Amb. Marcie Ries

Principal Deputy Assistant Secretary of State, Bureau of Arms Control, Verification and Compliance

Ms. Lynn Rusten

Senior Director, Arms Control and Nonproliferation, National Security Staff

Mr. Brandon Buttrick

Director, Arms Control and Nonproliferation, National Security Staff

Dr. Ted Warner

Senior Adviser for Arms Control and Strategic Stability to the Under Secretary of Defense for Policy

Dr. Brad Roberts

Deputy Assistant Secretary of Defense for Nuclear and Missile Defense Policy

Mr. Mike Elliott

Deputy Director for Strategic Stability, Joint Staff, J-5

Ms. Anita Friedt

Mr. David Rust

Director, Office of Policy and Regional Affairs, Bureau of European and Eurasian Affairs, U.S. Department of State

Deputy Director of Strategic Arms Control Policy, Office of the Secretary of Defense

Mr. Clark Cully

Analyst, Office of the Secretary of Defense

Mr. Mike Albertson

Policy Advisor, Office of the Secretary of Defense

Mr. Wade Boese

Chief of Staff for the Under Secretary of State for Arms Control and International Security

Mr. Kevin Lawson

Special Assistant, Office of the Under Secretary of State for Arms Control and International Security

Mr. Jerry Taylor

Director, Office of Strategic Affairs, Bureau of Arms Control, Verification and Compliance, U.S. Department of State



While all ISAB members have approved this report and its recommendations, and agree they merit consideration by policy-makers, some members do not subscribe to the particular wording on every point.

Three members agree with the recommendations, and the desirability and feasibility of negotiating substantial reductions in nuclear weapons. However, these members do not believe that the conditions which the paper describes as necessary to realize mutual assured security, are either likely ever to arise, or necessary for the substantial reductions in nuclear weapons that they favor.

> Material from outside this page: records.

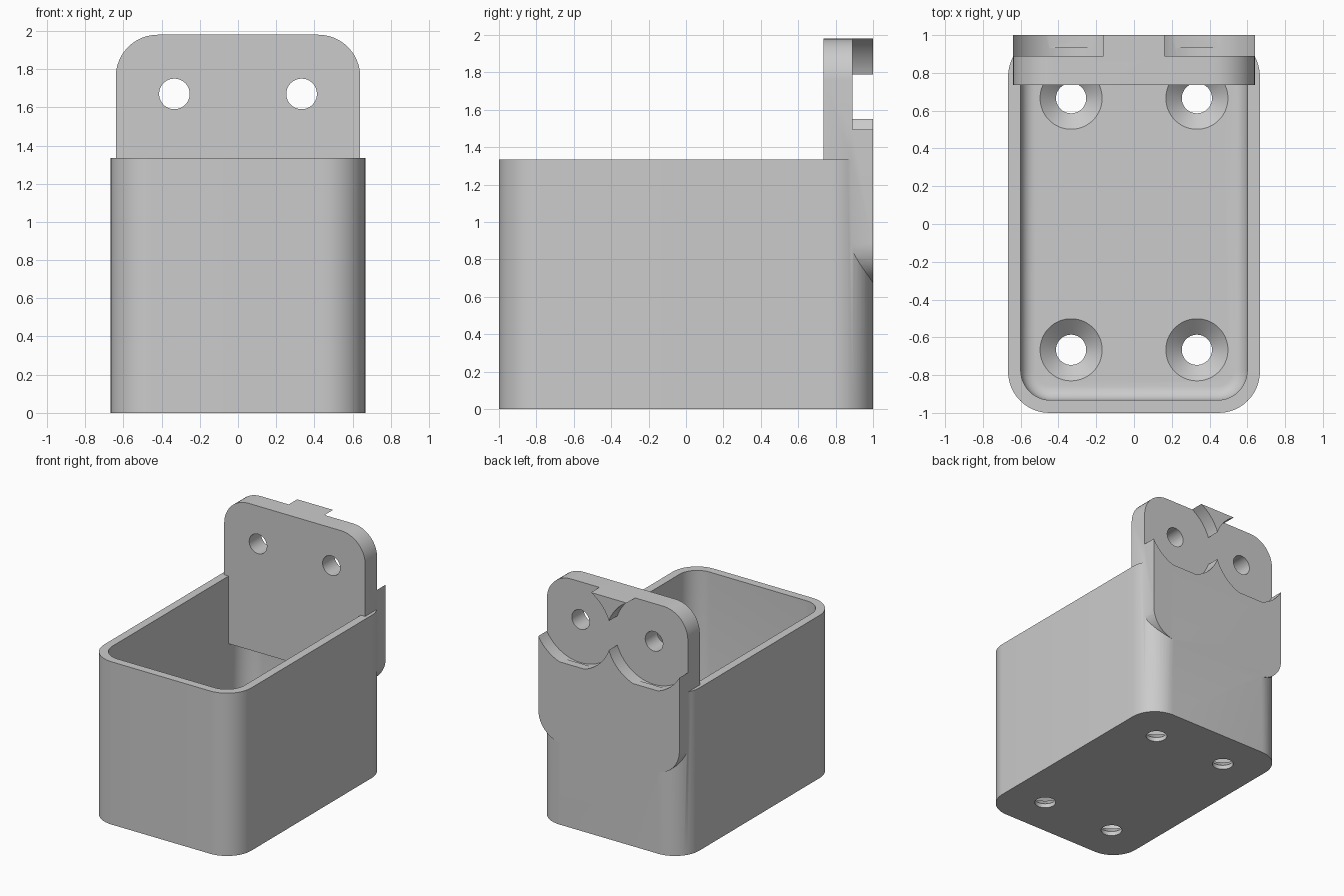
import bpy, bmesh
from math import sin, cos, pi, radians
from mathutils import Matrix

if "Cube" in bpy.data.objects:
    bpy.data.objects.remove(bpy.data.objects["Cube"])

WALL, FLOOR, BOX_TOP = 0.067, 0.11, 1.335
HOLE, SINK, HOLE_X, HOLE_Z = 0.08, 0.16, 0.333, 1.67

grey = bpy.data.materials.new("light_grey_plastic")
grey.use_nodes = True
colour = (0.6, 0.6, 0.6, 1)
grey.diffuse_color = colour
grey.node_tree.nodes["Principled BSDF"].inputs["Base Color"].default_value = colour


def make(name, bm):
    bmesh.ops.recalc_face_normals(bm, faces=bm.faces)
    mesh = bpy.data.meshes.new(name)
    bm.to_mesh(mesh)
    bm.free()
    mesh.materials.append(grey)
    obj = bpy.data.objects.new(name, mesh)
    bpy.context.collection.objects.link(obj)
    return obj


def rounded_prism(name, x, v0, v1, w0, w1, r, upright=False, fillet=0):
    """Rounded rectangle in x and v, extruded along w (z, or y if upright)."""
    bm = bmesh.new()
    corners = [(x - r, v1 - r), (r - x, v1 - r), (r - x, v0 + r), (x - r, v0 + r)]
    outline = []
    for q, (cx, cv) in enumerate(corners):
        for i in range(13):
            a = (q + i / 12) * pi / 2
            outline.append((cx + r * cos(a), cv + r * sin(a)))
    base = bm.faces.new([bm.verts.new((px, w0, pv) if upright else (px, pv, w0))
                         for px, pv in outline])
    top = bmesh.ops.extrude_face_region(bm, geom=[base], use_keep_orig=True)
    rise = (0, w1 - w0, 0) if upright else (0, 0, w1 - w0)
    bmesh.ops.translate(bm, vec=rise,
                        verts=[e for e in top["geom"] if isinstance(e, bmesh.types.BMVert)])
    if fillet:
        bmesh.ops.bevel(bm, geom=list(base.edges), offset=fillet, segments=6,
                        profile=0.5, affect='EDGES')
    return make(name, bm)


def cylinder(name, r0, r1, depth, centre, along_y=False):
    bm = bmesh.new()
    turn = Matrix.Rotation(radians(90), 4, 'X') if along_y else Matrix()
    bmesh.ops.create_cone(bm, cap_ends=True, segments=64, radius1=r0, radius2=r1,
                          depth=depth, matrix=Matrix.Translation(centre) @ turn)
    return make(name, bm)


def block(name, size, centre):
    bm = bmesh.new()
    bmesh.ops.create_cube(bm, size=1, matrix=Matrix.Translation(centre)
                          @ Matrix.Diagonal((*size, 1)))
    return make(name, bm)


def combine(target, tool, operation):
    mod = target.modifiers.new("cut", 'BOOLEAN')
    mod.operation, mod.solver, mod.object = operation, 'EXACT', tool
    bpy.context.view_layer.objects.active = target
    bpy.ops.object.modifier_apply(modifier=mod.name)
    bpy.data.objects.remove(tool)


# Open box with a filleted cavity
box = rounded_prism("mounting_box", 0.667, -1, 1, 0, BOX_TOP, 0.22)
cavity = rounded_prism("cavity", 0.667 - WALL, WALL - 1, 1 - WALL, FLOOR, 1.6,
                       0.16, fillet=0.075)
combine(box, cavity, 'DIFFERENCE')

# Back plate with rounded corners
plate = rounded_prism("back_plate", 0.64, 0.67, 1.98, 0.735, 1, 0.22, upright=True)
combine(plate, block("inner_relief", (1.2, 0.233, 0.3), (0, 0.8165, 0.63)), 'DIFFERENCE')

# Screw holes and round washer recesses in the plate
for x in (-HOLE_X, HOLE_X):
    combine(plate, cylinder("washer_recess", 0.354, 0.354, 0.2, (x, 0.99, HOLE_Z), True),
            'DIFFERENCE')
    combine(plate, cylinder("plate_hole", HOLE, HOLE, 1, (x, 0.8, HOLE_Z), True),
            'DIFFERENCE')
combine(box, plate, 'UNION')

# Countersunk holes in the floor
for x in (-HOLE_X, HOLE_X):
    for y in (-2 * HOLE_X, 2 * HOLE_X):
        combine(box, cylinder("floor_hole", HOLE, HOLE, 0.3, (x, y, 0.05)), 'DIFFERENCE')
        combine(box, cylinder("countersink", HOLE, SINK + 0.01, FLOOR - 0.03,
                              (x, y, (FLOOR + 0.04) / 2)), 'DIFFERENCE')

# Smooth the rounded walls, keep the rims sharp
bpy.ops.object.select_all(action='DESELECT')
box.select_set(True)
bpy.context.view_layer.objects.active = box
bpy.ops.object.shade_smooth_by_angle(angle=radians(30))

OpEd in The Washington Post titled Nuclear Weapon Reductions Must be Part of Strategic Analysis by Henry A. Kissinger and Brent Scowcroft, published April 22, 2012